■ Data for this exercise
◆ ◆ ◆

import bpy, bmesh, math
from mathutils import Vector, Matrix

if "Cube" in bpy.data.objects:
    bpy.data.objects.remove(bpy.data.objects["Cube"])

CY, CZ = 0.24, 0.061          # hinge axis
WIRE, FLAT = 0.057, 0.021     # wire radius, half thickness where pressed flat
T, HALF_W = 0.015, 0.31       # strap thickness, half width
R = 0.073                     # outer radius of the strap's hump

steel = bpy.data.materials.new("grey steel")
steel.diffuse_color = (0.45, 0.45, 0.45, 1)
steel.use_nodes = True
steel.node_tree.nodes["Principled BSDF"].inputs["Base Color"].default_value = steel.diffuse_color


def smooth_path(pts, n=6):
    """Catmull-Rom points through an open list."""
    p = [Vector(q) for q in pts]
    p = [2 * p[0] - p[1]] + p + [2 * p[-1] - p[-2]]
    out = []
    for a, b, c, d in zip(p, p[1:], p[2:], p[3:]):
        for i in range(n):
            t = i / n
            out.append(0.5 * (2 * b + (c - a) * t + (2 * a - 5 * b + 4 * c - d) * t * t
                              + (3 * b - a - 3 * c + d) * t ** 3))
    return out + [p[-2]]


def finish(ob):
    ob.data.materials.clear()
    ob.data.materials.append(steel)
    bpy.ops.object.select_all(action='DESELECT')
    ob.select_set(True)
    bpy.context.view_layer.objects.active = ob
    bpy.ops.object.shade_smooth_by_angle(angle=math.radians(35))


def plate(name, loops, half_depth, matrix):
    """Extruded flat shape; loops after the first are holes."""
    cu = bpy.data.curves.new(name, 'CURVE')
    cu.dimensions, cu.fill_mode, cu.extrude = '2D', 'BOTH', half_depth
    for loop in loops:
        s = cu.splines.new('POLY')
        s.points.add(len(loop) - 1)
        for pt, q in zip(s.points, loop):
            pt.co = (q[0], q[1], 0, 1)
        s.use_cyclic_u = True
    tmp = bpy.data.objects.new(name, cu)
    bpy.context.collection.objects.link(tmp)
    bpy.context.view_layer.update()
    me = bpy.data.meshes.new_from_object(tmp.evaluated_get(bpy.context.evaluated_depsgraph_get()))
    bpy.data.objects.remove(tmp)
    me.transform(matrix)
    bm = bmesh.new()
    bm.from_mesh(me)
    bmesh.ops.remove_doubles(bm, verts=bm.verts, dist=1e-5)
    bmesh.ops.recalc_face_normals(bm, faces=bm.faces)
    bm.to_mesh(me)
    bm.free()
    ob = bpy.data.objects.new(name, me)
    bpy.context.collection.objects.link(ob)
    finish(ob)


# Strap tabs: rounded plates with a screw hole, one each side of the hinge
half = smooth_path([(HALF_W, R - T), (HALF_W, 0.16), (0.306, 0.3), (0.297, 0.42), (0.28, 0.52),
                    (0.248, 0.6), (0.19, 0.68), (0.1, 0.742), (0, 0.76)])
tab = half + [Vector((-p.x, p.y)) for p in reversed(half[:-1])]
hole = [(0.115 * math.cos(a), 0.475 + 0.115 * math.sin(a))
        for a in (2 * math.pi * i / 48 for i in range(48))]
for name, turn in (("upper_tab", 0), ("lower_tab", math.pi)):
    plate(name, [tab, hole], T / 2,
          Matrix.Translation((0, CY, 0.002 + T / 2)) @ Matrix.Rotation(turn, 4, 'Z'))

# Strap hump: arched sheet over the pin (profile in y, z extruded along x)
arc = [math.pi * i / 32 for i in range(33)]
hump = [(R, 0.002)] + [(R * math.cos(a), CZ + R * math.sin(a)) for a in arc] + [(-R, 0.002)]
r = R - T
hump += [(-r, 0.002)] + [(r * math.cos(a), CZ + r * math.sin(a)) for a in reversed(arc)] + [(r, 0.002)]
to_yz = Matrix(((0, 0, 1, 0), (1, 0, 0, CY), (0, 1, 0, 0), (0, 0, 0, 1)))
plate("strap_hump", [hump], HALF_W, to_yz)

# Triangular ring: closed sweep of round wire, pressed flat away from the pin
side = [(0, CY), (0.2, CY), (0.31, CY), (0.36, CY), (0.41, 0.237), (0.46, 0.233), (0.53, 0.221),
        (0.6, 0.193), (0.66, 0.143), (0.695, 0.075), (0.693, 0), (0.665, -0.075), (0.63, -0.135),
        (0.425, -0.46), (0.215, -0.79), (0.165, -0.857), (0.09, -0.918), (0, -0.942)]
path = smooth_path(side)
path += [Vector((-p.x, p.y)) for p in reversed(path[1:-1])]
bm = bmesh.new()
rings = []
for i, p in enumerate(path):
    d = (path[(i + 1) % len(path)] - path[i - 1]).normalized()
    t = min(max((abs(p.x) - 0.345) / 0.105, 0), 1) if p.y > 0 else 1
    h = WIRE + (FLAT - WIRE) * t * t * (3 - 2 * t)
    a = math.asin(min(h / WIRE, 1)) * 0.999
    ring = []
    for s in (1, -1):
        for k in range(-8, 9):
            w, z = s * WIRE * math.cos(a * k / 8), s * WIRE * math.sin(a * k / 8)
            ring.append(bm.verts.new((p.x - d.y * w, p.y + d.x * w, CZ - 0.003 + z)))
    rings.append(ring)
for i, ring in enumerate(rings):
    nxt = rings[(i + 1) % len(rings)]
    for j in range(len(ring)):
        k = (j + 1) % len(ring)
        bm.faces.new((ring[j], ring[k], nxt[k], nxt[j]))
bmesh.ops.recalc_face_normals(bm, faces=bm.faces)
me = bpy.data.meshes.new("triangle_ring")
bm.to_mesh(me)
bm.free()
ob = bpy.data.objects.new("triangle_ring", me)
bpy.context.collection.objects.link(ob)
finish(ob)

◆ ◆ ◆

■ Required action
Return all of the entries above exactly as they stand.

■ Output of the exercise
import bpy, bmesh, math
from mathutils import Vector, Matrix

if "Cube" in bpy.data.objects:
    bpy.data.objects.remove(bpy.data.objects["Cube"])

CY, CZ = 0.24, 0.061          # hinge axis
WIRE, FLAT = 0.057, 0.021     # wire radius, half thickness where pressed flat
T, HALF_W = 0.015, 0.31       # strap thickness, half width
R = 0.073                     # outer radius of the strap's hump

steel = bpy.data.materials.new("grey steel")
steel.diffuse_color = (0.45, 0.45, 0.45, 1)
steel.use_nodes = True
steel.node_tree.nodes["Principled BSDF"].inputs["Base Color"].default_value = steel.diffuse_color


def smooth_path(pts, n=6):
    """Catmull-Rom points through an open list."""
    p = [Vector(q) for q in pts]
    p = [2 * p[0] - p[1]] + p + [2 * p[-1] - p[-2]]
    out = []
    for a, b, c, d in zip(p, p[1:], p[2:], p[3:]):
        for i in range(n):
            t = i / n
            out.append(0.5 * (2 * b + (c - a) * t + (2 * a - 5 * b + 4 * c - d) * t * t
                              + (3 * b - a - 3 * c + d) * t ** 3))
    return out + [p[-2]]


def finish(ob):
    ob.data.materials.clear()
    ob.data.materials.append(steel)
    bpy.ops.object.select_all(action='DESELECT')
    ob.select_set(True)
    bpy.context.view_layer.objects.active = ob
    bpy.ops.object.shade_smooth_by_angle(angle=math.radians(35))


def plate(name, loops, half_depth, matrix):
    """Extruded flat shape; loops after the first are holes."""
    cu = bpy.data.curves.new(name, 'CURVE')
    cu.dimensions, cu.fill_mode, cu.extrude = '2D', 'BOTH', half_depth
    for loop in loops:
        s = cu.splines.new('POLY')
        s.points.add(len(loop) - 1)
        for pt, q in zip(s.points, loop):
            pt.co = (q[0], q[1], 0, 1)
        s.use_cyclic_u = True
    tmp = bpy.data.objects.new(name, cu)
    bpy.context.collection.objects.link(tmp)
    bpy.context.view_layer.update()
    me = bpy.data.meshes.new_from_object(tmp.evaluated_get(bpy.context.evaluated_depsgraph_get()))
    bpy.data.objects.remove(tmp)
    me.transform(matrix)
    bm = bmesh.new()
    bm.from_mesh(me)
    bmesh.ops.remove_doubles(bm, verts=bm.verts, dist=1e-5)
    bmesh.ops.recalc_face_normals(bm, faces=bm.faces)
    bm.to_mesh(me)
    bm.free()
    ob = bpy.data.objects.new(name, me)
    bpy.context.collection.objects.link(ob)
    finish(ob)


# Strap tabs: rounded plates with a screw hole, one each side of the hinge
half = smooth_path([(HALF_W, R - T), (HALF_W, 0.16), (0.306, 0.3), (0.297, 0.42), (0.28, 0.52),
                    (0.248, 0.6), (0.19, 0.68), (0.1, 0.742), (0, 0.76)])
tab = half + [Vector((-p.x, p.y)) for p in reversed(half[:-1])]
hole = [(0.115 * math.cos(a), 0.475 + 0.115 * math.sin(a))
        for a in (2 * math.pi * i / 48 for i in range(48))]
for name, turn in (("upper_tab", 0), ("lower_tab", math.pi)):
    plate(name, [tab, hole], T / 2,
          Matrix.Translation((0, CY, 0.002 + T / 2)) @ Matrix.Rotation(turn, 4, 'Z'))

# Strap hump: arched sheet over the pin (profile in y, z extruded along x)
arc = [math.pi * i / 32 for i in range(33)]
hump = [(R, 0.002)] + [(R * math.cos(a), CZ + R * math.sin(a)) for a in arc] + [(-R, 0.002)]
r = R - T
hump += [(-r, 0.002)] + [(r * math.cos(a), CZ + r * math.sin(a)) for a in reversed(arc)] + [(r, 0.002)]
to_yz = Matrix(((0, 0, 1, 0), (1, 0, 0, CY), (0, 1, 0, 0), (0, 0, 0, 1)))
plate("strap_hump", [hump], HALF_W, to_yz)

# Triangular ring: closed sweep of round wire, pressed flat away from the pin
side = [(0, CY), (0.2, CY), (0.31, CY), (0.36, CY), (0.41, 0.237), (0.46, 0.233), (0.53, 0.221),
        (0.6, 0.193), (0.66, 0.143), (0.695, 0.075), (0.693, 0), (0.665, -0.075), (0.63, -0.135),
        (0.425, -0.46), (0.215, -0.79), (0.165, -0.857), (0.09, -0.918), (0, -0.942)]
path = smooth_path(side)
path += [Vector((-p.x, p.y)) for p in reversed(path[1:-1])]
bm = bmesh.new()
rings = []
for i, p in enumerate(path):
    d = (path[(i + 1) % len(path)] - path[i - 1]).normalized()
    t = min(max((abs(p.x) - 0.345) / 0.105, 0), 1) if p.y > 0 else 1
    h = WIRE + (FLAT - WIRE) * t * t * (3 - 2 * t)
    a = math.asin(min(h / WIRE, 1)) * 0.999
    ring = []
    for s in (1, -1):
        for k in range(-8, 9):
            w, z = s * WIRE * math.cos(a * k / 8), s * WIRE * math.sin(a * k / 8)
            ring.append(bm.verts.new((p.x - d.y * w, p.y + d.x * w, CZ - 0.003 + z)))
    rings.append(ring)
for i, ring in enumerate(rings):
    nxt = rings[(i + 1) % len(rings)]
    for j in range(len(ring)):
        k = (j + 1) % len(ring)
        bm.faces.new((ring[j], ring[k], nxt[k], nxt[j]))
bmesh.ops.recalc_face_normals(bm, faces=bm.faces)
me = bpy.data.meshes.new("triangle_ring")
bm.to_mesh(me)
bm.free()
ob = bpy.data.objects.new("triangle_ring", me)
bpy.context.collection.objects.link(ob)
finish(ob)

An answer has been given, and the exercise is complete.